+++ SUPPLIED INFORMATION

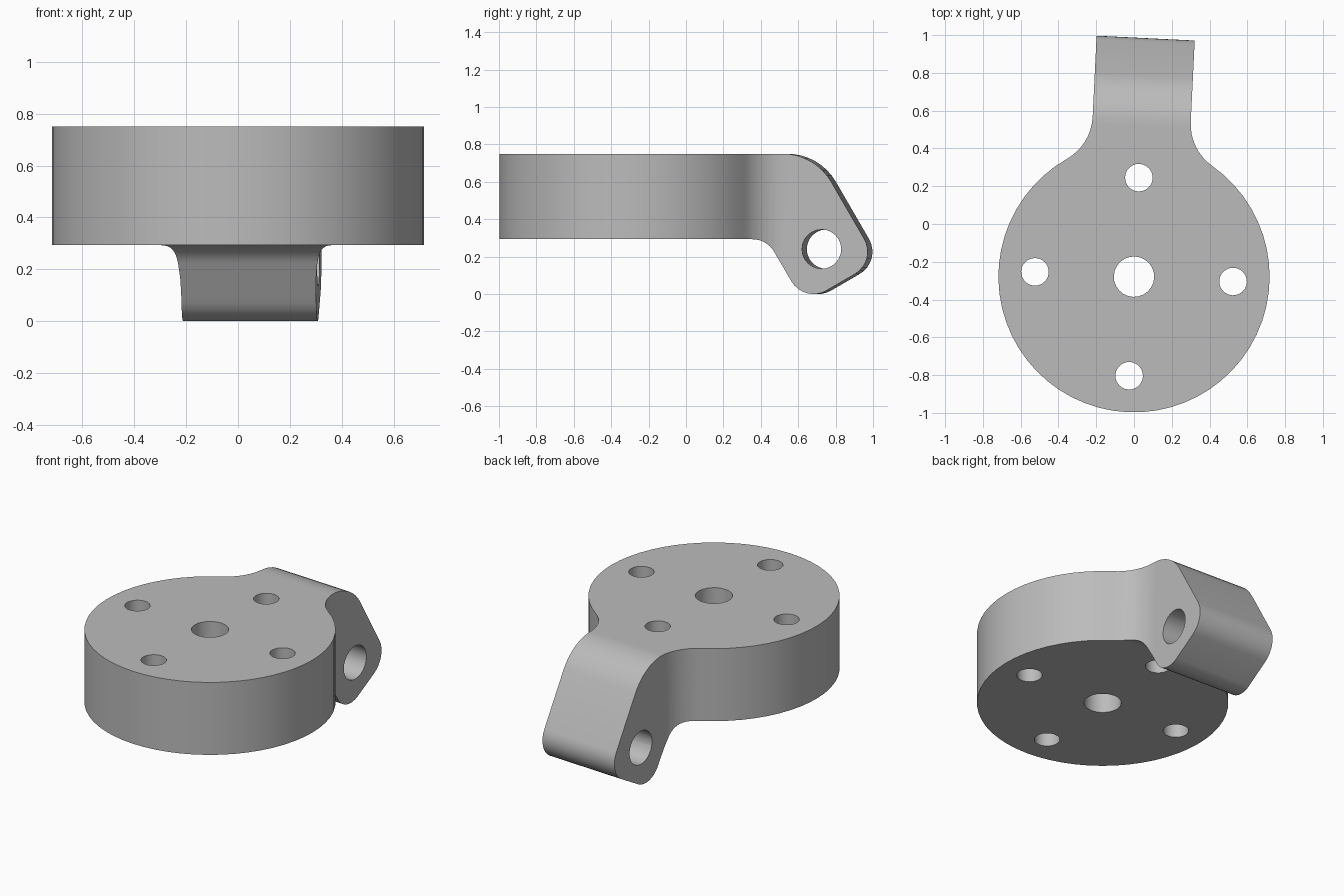
import bpy, bmesh, math
from mathutils import Vector, Matrix

old = bpy.data.objects.get("Cube")
if old:
    bpy.data.objects.remove(old, do_unlink=True)

# Main sizes
CENTRE_Y, DISC_R, TOP, UNDER = -0.279, 0.718, 0.75, 0.293
ARM_HALF, NECK_R = 0.26, 0.27
TWIST = math.radians(-2.8)

metal = bpy.data.materials.new("plain_grey")
metal.use_nodes = True
GREY = (0.5, 0.5, 0.5, 1)
metal.diffuse_color = GREY
metal.node_tree.nodes["Principled BSDF"].inputs["Base Color"].default_value = GREY


def arc(cx, cy, r, a0, a1, n):
    return [(cx + r * math.cos(a0 + (a1 - a0) * i / n),
             cy + r * math.sin(a0 + (a1 - a0) * i / n)) for i in range(n + 1)]


def rounded(corners, n=8):
    """Polygon whose corners (x, y, radius) are filleted."""
    out = []
    for i, (x, y, r) in enumerate(corners):
        p = Vector((x, y))
        if r == 0:
            out.append((x, y))
            continue
        u = (Vector(corners[i - 1][:2]) - p).normalized()
        v = (Vector(corners[(i + 1) % len(corners)][:2]) - p).normalized()
        half = u.angle(v) / 2
        c = p + (u + v).normalized() * r / math.sin(half)
        t0 = p + u * r / math.tan(half) - c
        t1 = p + v * r / math.tan(half) - c
        a0 = math.atan2(t0.y, t0.x)
        turn = (math.atan2(t1.y, t1.x) - a0 + math.pi) % math.tau - math.pi
        out += arc(c.x, c.y, r, a0, a0 + turn, n)
    return out


def prism(name, pts, lo, hi, axis="z"):
    """Extrude a 2D outline along z, or along x (outline given as y, z)."""
    bm = bmesh.new()
    place = (lambda p, h: (p[0], p[1], h)) if axis == "z" else (lambda p, h: (h, p[0], p[1]))
    f = bm.faces.new([bm.verts.new(place(p, lo)) for p in pts])
    move = (0, 0, hi - lo) if axis == "z" else (hi - lo, 0, 0)
    ext = bmesh.ops.extrude_face_region(bm, geom=[f])
    bmesh.ops.translate(bm, vec=move,
                        verts=[g for g in ext["geom"] if isinstance(g, bmesh.types.BMVert)])
    bmesh.ops.recalc_face_normals(bm, faces=bm.faces)
    mesh = bpy.data.meshes.new(name)
    bm.to_mesh(mesh)
    bm.free()
    ob = bpy.data.objects.new(name, mesh)
    bpy.context.collection.objects.link(ob)
    mesh.materials.append(metal)
    return ob


def combine(target, cutter, operation):
    cutter.hide_render = True
    mod = target.modifiers.new("cut", "BOOLEAN")
    mod.operation, mod.object, mod.solver = operation, cutter, "EXACT"
    bpy.context.view_layer.objects.active = target
    bpy.ops.object.modifier_apply(modifier=mod.name)
    bpy.data.objects.remove(cutter, do_unlink=True)


# Plan outline: disc flowing through concave fillets into a straight arm
fx = ARM_HALF + NECK_R
fy = math.sqrt((DISC_R + NECK_R) ** 2 - fx ** 2)
touch = math.atan2(fy, fx)
right = arc(fx, fy, NECK_R, math.pi + touch, math.pi, 8)
disc = arc(0, 0, DISC_R, math.pi - touch, math.tau + touch, 48)
left = [(-x, y) for x, y in reversed(right)]
outline = disc + right[1:] + [(ARM_HALF, 1.6), (-ARM_HALF, 1.6)] + left[:-1]
bracket = prism("hinge_plate", outline, -0.2, 1.0)

# Side profile: flat plate with a rounded lug bent downward
profile = rounded([(-0.9, UNDER, 0), (0.725, UNDER, 0.13), (0.925, -0.05, 0.137),
                   (1.315, 0.176, 0.137), (0.982, TOP, 0.3), (-0.9, TOP, 0)])
combine(bracket, prism("side_profile", profile, -1, 1, "x"), "INTERSECT")

# Bolt holes, centre hole and cross pin hole
holes = [(0, 0, 0.107)] + [(0.525 * math.cos(k * math.pi / 2),
                            0.525 * math.sin(k * math.pi / 2), 0.073) for k in range(4)]
for x, y, r in holes:
    combine(bracket, prism("hole_cutter", arc(x, y, r, 0, math.tau, 24)[:-1], -0.3, 1.1), "DIFFERENCE")
combine(bracket, prism("pin_cutter", arc(1.018, 0.24, 0.105, 0, math.tau, 24)[:-1], -1, 1, "x"), "DIFFERENCE")

# Place and shade
bracket.data.transform(Matrix.Translation((0, CENTRE_Y, 0)) @ Matrix.Rotation(TWIST, 4, "Z"))
bpy.ops.object.select_all(action="DESELECT")
bracket.select_set(True)
bpy.context.view_layer.objects.active = bracket
bpy.ops.object.shade_smooth_by_angle(angle=math.radians(30))
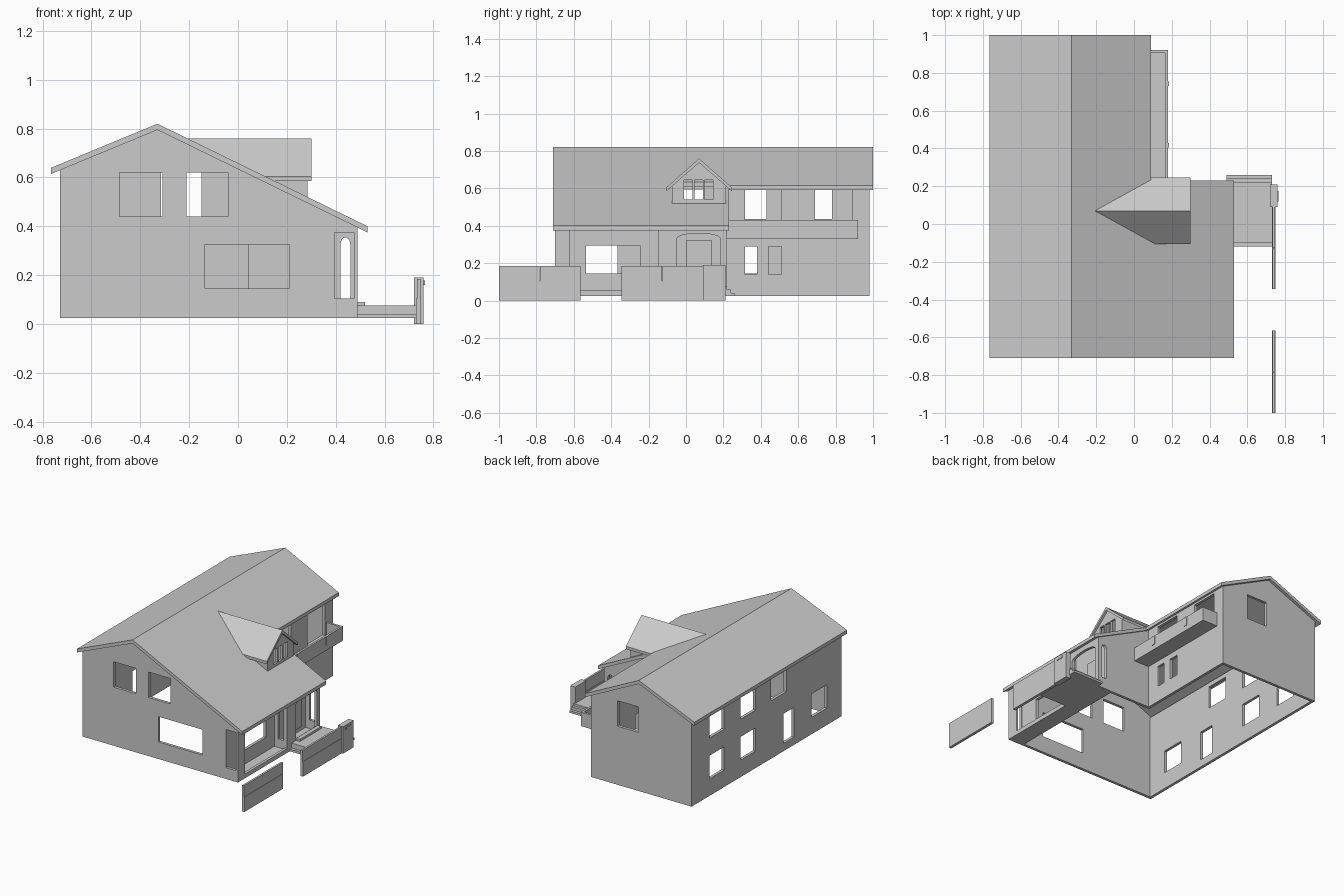
import bpy, bmesh, math
from mathutils import Matrix, Vector

if "Cube" in bpy.data.objects:
    bpy.data.objects.remove(bpy.data.objects["Cube"])

T = 0.02                     # wall thickness
RX, RZ = -0.33, 0.82         # main ridge
SL, SR = 0.414, 0.488        # left and right roof slopes


def roof_z(x, drop=0.0):
    return RZ - drop - (SL * (RX - x) if x < RX else SR * (x - RX))


def mesh_obj(name, bm):
    me = bpy.data.meshes.new(name)
    bmesh.ops.recalc_face_normals(bm, faces=bm.faces)
    bm.to_mesh(me)
    bm.free()
    ob = bpy.data.objects.new(name, me)
    bpy.context.collection.objects.link(ob)
    return ob


def box(name, x0, x1, y0, y1, z0, z1):
    bm = bmesh.new()
    bmesh.ops.create_cube(bm, size=1)
    for v in bm.verts:
        v.co = ((x0 + x1) / 2 + v.co.x * (x1 - x0),
                (y0 + y1) / 2 + v.co.y * (y1 - y0),
                (z0 + z1) / 2 + v.co.z * (z1 - z0))
    return mesh_obj(name, bm)


def panel(name, axis, lo, hi, outline, holes=()):
    """Flat outline with holes, extruded from lo to hi along x or y."""
    cu = bpy.data.curves.new(name, 'CURVE')
    cu.dimensions = '2D'
    cu.fill_mode = 'BOTH'
    cu.extrude = (hi - lo) / 2
    for pts in [outline, *holes]:
        sp = cu.splines.new('POLY')
        sp.points.add(len(pts) - 1)
        for p, (u, v) in zip(sp.points, pts):
            p.co = (u, v, 0, 1)
        sp.use_cyclic_u = True
    tmp = bpy.data.objects.new(name + "_outline", cu)
    bpy.context.collection.objects.link(tmp)
    bpy.context.view_layer.update()
    me = bpy.data.meshes.new_from_object(tmp.evaluated_get(bpy.context.evaluated_depsgraph_get()))
    bpy.data.objects.remove(tmp)
    m = (lo + hi) / 2
    if axis == 'x':
        mat = Matrix(((0, 0, 1, m), (1, 0, 0, 0), (0, 1, 0, 0), (0, 0, 0, 1)))
    else:
        mat = Matrix(((1, 0, 0, 0), (0, 0, -1, m), (0, 1, 0, 0), (0, 0, 0, 1)))
    bm = bmesh.new()
    bm.from_mesh(me)
    bpy.data.meshes.remove(me)
    bmesh.ops.remove_doubles(bm, verts=bm.verts, dist=1e-5)
    bm.transform(mat)
    for f in bm.faces:
        f.smooth = False
    return mesh_obj(name, bm)


def rect(u0, u1, v0, v1):
    return [(u0, v0), (u1, v0), (u1, v1), (u0, v1)]


def arch(u0, u1, v0, spring, top, n=10):
    c, r = (u0 + u1) / 2, (u1 - u0) / 2
    return [(u0, v0), (u1, v0)] + [(c + r * math.cos(math.pi * i / n),
            spring + (top - spring) * math.sin(math.pi * i / n)) for i in range(n + 1)]


def clip_to_roof(ob):
    """Remove whatever lies beneath the main right roof slope."""
    bm = bmesh.new()
    bm.from_mesh(ob.data)
    bmesh.ops.bisect_plane(bm, geom=bm.verts[:] + bm.edges[:] + bm.faces[:],
                           plane_co=Vector((RX, 0, RZ - 0.01)), plane_no=Vector((SR, 0, 1)),
                           clear_inner=True)
    bm.to_mesh(ob.data)
    bm.free()


# Outer walls
panel("front_wall", 'y', -0.70, -0.70 + T,
      [(-0.73, 0.025), (0.49, 0.025), (0.49, roof_z(0.49, 0.024)), (RX, RZ - 0.024), (-0.73, roof_z(-0.73, 0.024))],
      [rect(-0.485, -0.31, 0.44, 0.62), rect(-0.21, -0.04, 0.44, 0.62),
       rect(-0.135, 0.21, 0.145, 0.325), rect(0.395, 0.475, 0.105, 0.375)])
panel("back_wall", 'y', 0.98 - T, 0.98,
      [(-0.73, 0.025), (0.06, 0.025), (0.06, roof_z(0.06, 0.024)), (RX, RZ - 0.024), (-0.73, roof_z(-0.73, 0.024))],
      [rect(-0.315, -0.15, 0.44, 0.62)])
cols = [(0.615, 0.78), (0.265, 0.43), (-0.08, 0.09)]
panel("left_wall", 'x', -0.73, -0.73 + T, rect(-0.68, 0.96, 0.025, 0.627),
      [rect(a, b, 0.435, 0.595) for a, b in cols] +
      [rect(a, b, 0.145, 0.31) for a, b in cols[:2] + [(-0.535, -0.365)]] +
      [rect(-0.165, -0.05, 0.08, 0.29)])
panel("rear_wing_wall", 'x', 0.06 - T, 0.06, rect(0.22, 0.96, 0.025, 0.605),
      [rect(0.315, 0.38, 0.14, 0.29), rect(0.44, 0.51, 0.14, 0.29),
       rect(0.315, 0.51, 0.345, 0.59), rect(0.69, 0.89, 0.345, 0.59)])
panel("porch_wall", 'x', 0.39 - T, 0.39, rect(-0.68, 0.20, 0.025, 0.443),
      [rect(-0.535, -0.245, 0.145, 0.295)])
side_arch = arch(0.42, 0.46, 0.105, 0.325, 0.355)
panel("step_wall", 'y', 0.20, 0.22,
      [(0.04, 0.025), (0.49, 0.025), (0.49, roof_z(0.49, 0.024)), (0.04, roof_z(0.04, 0.024))], [side_arch])

# Entrance with arches
panel("entry_side", 'y', -0.15, -0.13,
      [(0.39, 0.025), (0.49, 0.025), (0.49, roof_z(0.49, 0.024)), (0.39, roof_z(0.39, 0.024))], [side_arch])
panel("entry_front", 'x', 0.47, 0.49, rect(-0.13, 0.20, 0.025, 0.395),
      [arch(-0.05, 0.185, 0.075, 0.33, 0.36)])
box("door", 0.385, 0.40, 0.0, 0.14, 0.075, 0.32)

# Porch
box("porch_floor", 0.39, 0.49, -0.68, 0.20, 0.025, 0.045)
box("porch_kerb", 0.47, 0.49, -0.62, -0.15, 0.045, 0.055)
box("porch_column", 0.475, 0.49, -0.68, -0.62, 0.025, 0.395)
box("porch_beam", 0.47, 0.49, -0.62, -0.15, 0.378, 0.398)

# Main roof, lower front part and shorter rear part
def roof(name, x1, y0, y1):
    xs = (-0.765, RX, x1)
    return panel(name, 'y', y0, y1, [(x, roof_z(x)) for x in xs] + [(x, roof_z(x, 0.025)) for x in reversed(xs)])

front_roof = roof("front_roof", 0.53, -0.71, 0.23)
roof("rear_roof", 0.09, 0.23, 1.0)
cutter = box("dormer_cutter", 0.05, 0.262, -0.06, 0.20, 0.3, 0.9)
cutter.hide_render = True
cutter.display_type = 'WIRE'
mod = front_roof.modifiers.new("dormer_opening", 'BOOLEAN')
mod.object = cutter
mod.solver = 'EXACT'
bpy.context.view_layer.update()
cut = bpy.data.meshes.new_from_object(front_roof.evaluated_get(bpy.context.evaluated_depsgraph_get()))
front_roof.modifiers.clear()
front_roof.data = cut
bpy.data.objects.remove(cutter)

# Dormer
DY = 0.07
dormer = panel("dormer_roof", 'x', -0.24, 0.30,
               [(DY - 0.175, 0.605), (DY, 0.76), (DY + 0.175, 0.605),
                (DY + 0.175, 0.585), (DY, 0.737), (DY - 0.175, 0.585)])
clip_to_roof(dormer)
panel("dormer_front", 'x', 0.27, 0.285,
      [(-0.075, 0.505), (0.215, 0.505), (0.215, 0.613), (DY, 0.74), (-0.075, 0.613)],
      [rect(a, a + 0.045, 0.54, 0.645) for a in (-0.01, 0.045, 0.1)])
for side, y in (("left", -0.075), ("right", 0.20)):
    clip_to_roof(box("dormer_side_" + side, 0.02, 0.27, y, y + 0.015, 0.45, 0.613))

# Balcony
box("balcony_floor", 0.06, 0.18, 0.22, 0.92, 0.33, 0.345)
box("balcony_front", 0.165, 0.18, 0.22, 0.92, 0.345, 0.43)
box("balcony_end", 0.06, 0.165, 0.905, 0.92, 0.345, 0.43)
for i, y in enumerate((0.405, 0.73)):
    box(f"balcony_tab_{i}", 0.18, 0.184, y, y + 0.025, 0.365, 0.43)

# Entrance steps
box("step_low", 0.49, 0.73, -0.12, 0.26, 0.025, 0.04)
box("step_mid", 0.49, 0.73, -0.10, 0.24, 0.04, 0.06)
box("step_top", 0.49, 0.73, -0.10, 0.22, 0.06, 0.075)
box("door_step", 0.49, 0.52, -0.05, 0.19, 0.075, 0.09)

# Garden fence and gate post
for i, y in enumerate((-1.0, -0.345)):
    box(f"fence_base_{i}", 0.73, 0.75, y, y + 0.435, 0, 0.105)
    for j in range(2):
        a = y + j * 0.2185
        box(f"fence_board_{i}_{j}", 0.733, 0.747, a, a + 0.2165, 0.105, 0.185)
box("gate_post", 0.72, 0.76, 0.09, 0.21, 0, 0.19)
box("letter_slot", 0.76, 0.765, 0.12, 0.175, 0.16, 0.178)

++++++

- PROBLEM REQUIREMENTS -
Both the line containing "out += arc(c.x, c.y, r, a0, a0" and the line containing "for x, y, r" belong in the answer. Print them and every line above that falls between them exactly, and no others.

- RESULT OF THE TASK -
        out += arc(c.x, c.y, r, a0, a0 + turn, n)
    return out


def prism(name, pts, lo, hi, axis="z"):
    """Extrude a 2D outline along z, or along x (outline given as y, z)."""
    bm = bmesh.new()
    place = (lambda p, h: (p[0], p[1], h)) if axis == "z" else (lambda p, h: (h, p[0], p[1]))
    f = bm.faces.new([bm.verts.new(place(p, lo)) for p in pts])
    move = (0, 0, hi - lo) if axis == "z" else (hi - lo, 0, 0)
    ext = bmesh.ops.extrude_face_region(bm, geom=[f])
    bmesh.ops.translate(bm, vec=move,
                        verts=[g for g in ext["geom"] if isinstance(g, bmesh.types.BMVert)])
    bmesh.ops.recalc_face_normals(bm, faces=bm.faces)
    mesh = bpy.data.meshes.new(name)
    bm.to_mesh(mesh)
    bm.free()
    ob = bpy.data.objects.new(name, mesh)
    bpy.context.collection.objects.link(ob)
    mesh.materials.append(metal)
    return ob


def combine(target, cutter, operation):
    cutter.hide_render = True
    mod = target.modifiers.new("cut", "BOOLEAN")
    mod.operation, mod.object, mod.solver = operation, cutter, "EXACT"
    bpy.context.view_layer.objects.active = target
    bpy.ops.object.modifier_apply(modifier=mod.name)
    bpy.data.objects.remove(cutter, do_unlink=True)


# Plan outline: disc flowing through concave fillets into a straight arm
fx = ARM_HALF + NECK_R
fy = math.sqrt((DISC_R + NECK_R) ** 2 - fx ** 2)
touch = math.atan2(fy, fx)
right = arc(fx, fy, NECK_R, math.pi + touch, math.pi, 8)
disc = arc(0, 0, DISC_R, math.pi - touch, math.tau + touch, 48)
left = [(-x, y) for x, y in reversed(right)]
outline = disc + right[1:] + [(ARM_HALF, 1.6), (-ARM_HALF, 1.6)] + left[:-1]
bracket = prism("hinge_plate", outline, -0.2, 1.0)

# Side profile: flat plate with a rounded lug bent downward
profile = rounded([(-0.9, UNDER, 0), (0.725, UNDER, 0.13), (0.925, -0.05, 0.137),
                   (1.315, 0.176, 0.137), (0.982, TOP, 0.3), (-0.9, TOP, 0)])
combine(bracket, prism("side_profile", profile, -1, 1, "x"), "INTERSECT")

# Bolt holes, centre hole and cross pin hole
holes = [(0, 0, 0.107)] + [(0.525 * math.cos(k * math.pi / 2),
                            0.525 * math.sin(k * math.pi / 2), 0.073) for k in range(4)]
for x, y, r in holes:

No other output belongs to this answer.